In an ESOMAR paper, Google: Building a digital India for all – measuring the short to long-term impact of digital literacy education in rural India, Ashley Woods, brand marketing manager, Google Singapore, and Matt Beal, senior research consultant, Kantar Australia, outline what happened when Google provided women with an internet-connected phone – for free – and taught them how to use it.
They reported that Internet Saathi is having an impact not just on individual behaviour, but also at a wider community level.
Women in villages without the program, they noted, are using the internet mainly for personal or entertainment purposes like watching videos, looking up new cooking recipes, or messaging friends and family.
“Where the program exists, however, women are also using the internet for activities that improve their community like learning about government policies, healthcare, or watching videos to improve agricultural techniques.”
That has given them confidence to express themselves more freely in public settings as they become a source of knowledge within their communities.
There are also tangible economic benefits as the Internet Saathi program has made it easier to search for jobs. “Saathis are earning the largest amounts per month whilst beneficiaries [the people they in turn train] have higher levels of monthly income (+3%) compared to control villages,” the authors report.
And more women are starting their own business as a direct result of the program. “Businesses set up by Saathis bring in 60% of their total household monthly earnings and businesses set up by beneficiaries account for 52% of income – a huge proportion of self-reported total earnings.”

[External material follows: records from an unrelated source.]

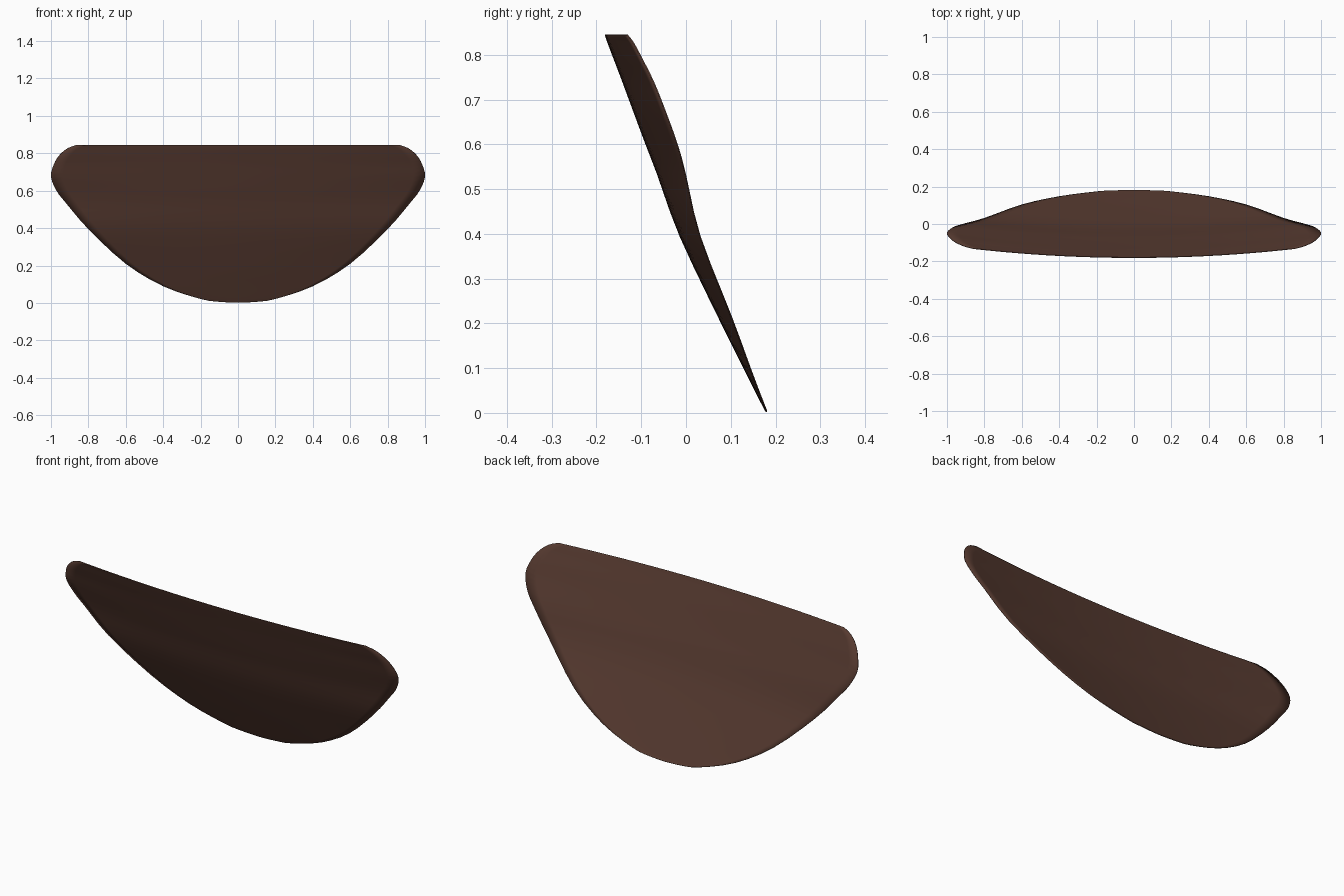
import bpy, bmesh

if "Cube" in bpy.data.objects:
    bpy.data.objects.remove(bpy.data.objects["Cube"])

# Outline from bottom tip to top edge: half width, height, centre-line y, rim y
rows = [
    (0.00, 0.002, 0.180, 0.180),
    (0.10, 0.007, 0.177, 0.179),
    (0.20, 0.022, 0.169, 0.173),
    (0.40, 0.090, 0.135, 0.147),
    (0.60, 0.210, 0.075, 0.103),
    (0.80, 0.395, -0.013, 0.031),
    (0.92, 0.535, -0.064, -0.002),
    (0.97, 0.600, -0.089, -0.020),
    (1.00, 0.675, -0.117, -0.047),
    (0.985, 0.740, -0.141, -0.073),
    (0.955, 0.790, -0.160, -0.098),
    (0.91, 0.827, -0.174, -0.118),
    (0.86, 0.845, -0.180, -0.132),
]


def catmull(a, b, c, d, t):
    return tuple(0.5 * (2 * q + (r - p) * t + (2 * p - 5 * q + 4 * r - s) * t * t
                        + (3 * q - p - 3 * r + s) * t ** 3)
                 for p, q, r, s in zip(a, b, c, d))


# Smooth the outline into finer rows
STEPS, COLS = 3, 32
n = len(rows)
fine = []
for i in range(n - 1):
    pts = [rows[min(max(i + k, 0), n - 1)] for k in (-1, 0, 1, 2)]
    fine += [catmull(*pts, s / STEPS) for s in range(STEPS)]
fine.append(rows[-1])

# Bowed panel: each row is a shallow parabola from rim to rim
bm = bmesh.new()
tip = bm.verts.new((0, fine[0][2], fine[0][1]))
prev = None
for w, z, mid, rim in fine[1:]:
    cur = []
    for j in range(COLS + 1):
        u = 2 * j / COLS - 1
        cur.append(bm.verts.new((w * u, mid + (rim - mid) * u * u, z)))
    for j in range(COLS):
        if prev is None:
            bm.faces.new((tip, cur[j + 1], cur[j]))
        else:
            bm.faces.new((prev[j], prev[j + 1], cur[j + 1], cur[j]))
    prev = cur
bmesh.ops.recalc_face_normals(bm, faces=bm.faces)
mesh = bpy.data.meshes.new("curved_panel")
bm.to_mesh(mesh)
bm.free()
panel = bpy.data.objects.new("curved_panel", mesh)
bpy.context.collection.objects.link(panel)

# Very thin shell
solid = panel.modifiers.new("thickness", "SOLIDIFY")
solid.thickness = 0.003
solid.offset = 0

# Dark brown finish and smooth shading
mat = bpy.data.materials.new("dark_brown")
mat.diffuse_color = (0.095, 0.043, 0.03, 1)
mat.use_nodes = True
mat.node_tree.nodes["Principled BSDF"].inputs["Base Color"].default_value = mat.diffuse_color
mesh.materials.append(mat)
bpy.context.view_layer.objects.active = panel
panel.select_set(True)
bpy.ops.object.shade_smooth_by_angle()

Recently, Google India and Tata Trusts announced the extension of the Internet Saathi program to support the Foundation for Rural Entrepreneurship Development (FREND).

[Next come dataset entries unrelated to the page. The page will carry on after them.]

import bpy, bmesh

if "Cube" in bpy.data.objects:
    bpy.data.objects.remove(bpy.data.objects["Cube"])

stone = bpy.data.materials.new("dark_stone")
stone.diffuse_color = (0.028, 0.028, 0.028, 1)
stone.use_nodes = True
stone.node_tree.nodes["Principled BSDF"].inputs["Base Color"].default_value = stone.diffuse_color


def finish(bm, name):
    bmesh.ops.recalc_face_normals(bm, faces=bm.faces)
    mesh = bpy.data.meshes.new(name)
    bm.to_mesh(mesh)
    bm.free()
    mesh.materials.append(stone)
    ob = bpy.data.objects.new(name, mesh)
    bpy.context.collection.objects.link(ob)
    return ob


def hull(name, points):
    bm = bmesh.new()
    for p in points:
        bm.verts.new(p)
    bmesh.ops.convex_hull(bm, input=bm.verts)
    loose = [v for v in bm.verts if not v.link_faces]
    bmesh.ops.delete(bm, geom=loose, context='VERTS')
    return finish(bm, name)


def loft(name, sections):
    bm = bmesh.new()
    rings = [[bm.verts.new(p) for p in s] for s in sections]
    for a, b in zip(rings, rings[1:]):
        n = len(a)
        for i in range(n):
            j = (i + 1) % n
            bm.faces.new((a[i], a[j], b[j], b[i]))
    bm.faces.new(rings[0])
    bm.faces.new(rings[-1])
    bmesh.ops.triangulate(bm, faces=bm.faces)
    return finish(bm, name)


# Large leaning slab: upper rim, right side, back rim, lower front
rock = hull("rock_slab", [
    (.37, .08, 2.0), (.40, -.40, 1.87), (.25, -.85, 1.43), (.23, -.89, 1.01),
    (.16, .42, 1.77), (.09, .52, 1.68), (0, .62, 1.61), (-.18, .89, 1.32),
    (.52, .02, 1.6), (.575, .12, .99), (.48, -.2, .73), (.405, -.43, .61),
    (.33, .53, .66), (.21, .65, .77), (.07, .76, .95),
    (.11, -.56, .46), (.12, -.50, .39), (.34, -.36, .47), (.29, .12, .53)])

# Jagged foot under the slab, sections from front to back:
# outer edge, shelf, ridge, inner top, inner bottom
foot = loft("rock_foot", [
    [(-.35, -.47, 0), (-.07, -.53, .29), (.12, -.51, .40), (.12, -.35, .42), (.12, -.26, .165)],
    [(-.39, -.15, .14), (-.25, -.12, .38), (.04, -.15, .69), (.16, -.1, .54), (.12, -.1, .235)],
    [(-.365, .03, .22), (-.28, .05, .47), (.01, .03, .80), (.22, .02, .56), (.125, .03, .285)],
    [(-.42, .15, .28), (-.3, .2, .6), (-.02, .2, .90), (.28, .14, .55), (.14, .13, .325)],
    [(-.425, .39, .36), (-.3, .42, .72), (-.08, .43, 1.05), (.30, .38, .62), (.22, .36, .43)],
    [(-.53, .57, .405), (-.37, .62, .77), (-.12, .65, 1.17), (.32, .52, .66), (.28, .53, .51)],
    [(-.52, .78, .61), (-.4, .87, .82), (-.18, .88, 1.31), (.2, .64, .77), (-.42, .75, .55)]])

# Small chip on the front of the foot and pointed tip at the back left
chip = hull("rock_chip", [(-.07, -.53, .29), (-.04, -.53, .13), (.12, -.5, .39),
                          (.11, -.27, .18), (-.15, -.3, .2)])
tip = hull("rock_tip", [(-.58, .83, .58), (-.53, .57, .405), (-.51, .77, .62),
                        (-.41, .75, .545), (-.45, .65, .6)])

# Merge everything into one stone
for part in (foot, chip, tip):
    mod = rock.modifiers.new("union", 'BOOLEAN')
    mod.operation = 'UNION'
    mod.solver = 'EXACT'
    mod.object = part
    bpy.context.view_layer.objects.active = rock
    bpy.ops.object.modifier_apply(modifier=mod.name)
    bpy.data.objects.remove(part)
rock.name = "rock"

Under this initiative, Google is working with the new foundation to create digitally-enabled livelihood opportunities for the Saathis. The authors also express the hope that Internet Saathi can be expanded to other areas of the world.
Sourced from ESOMAR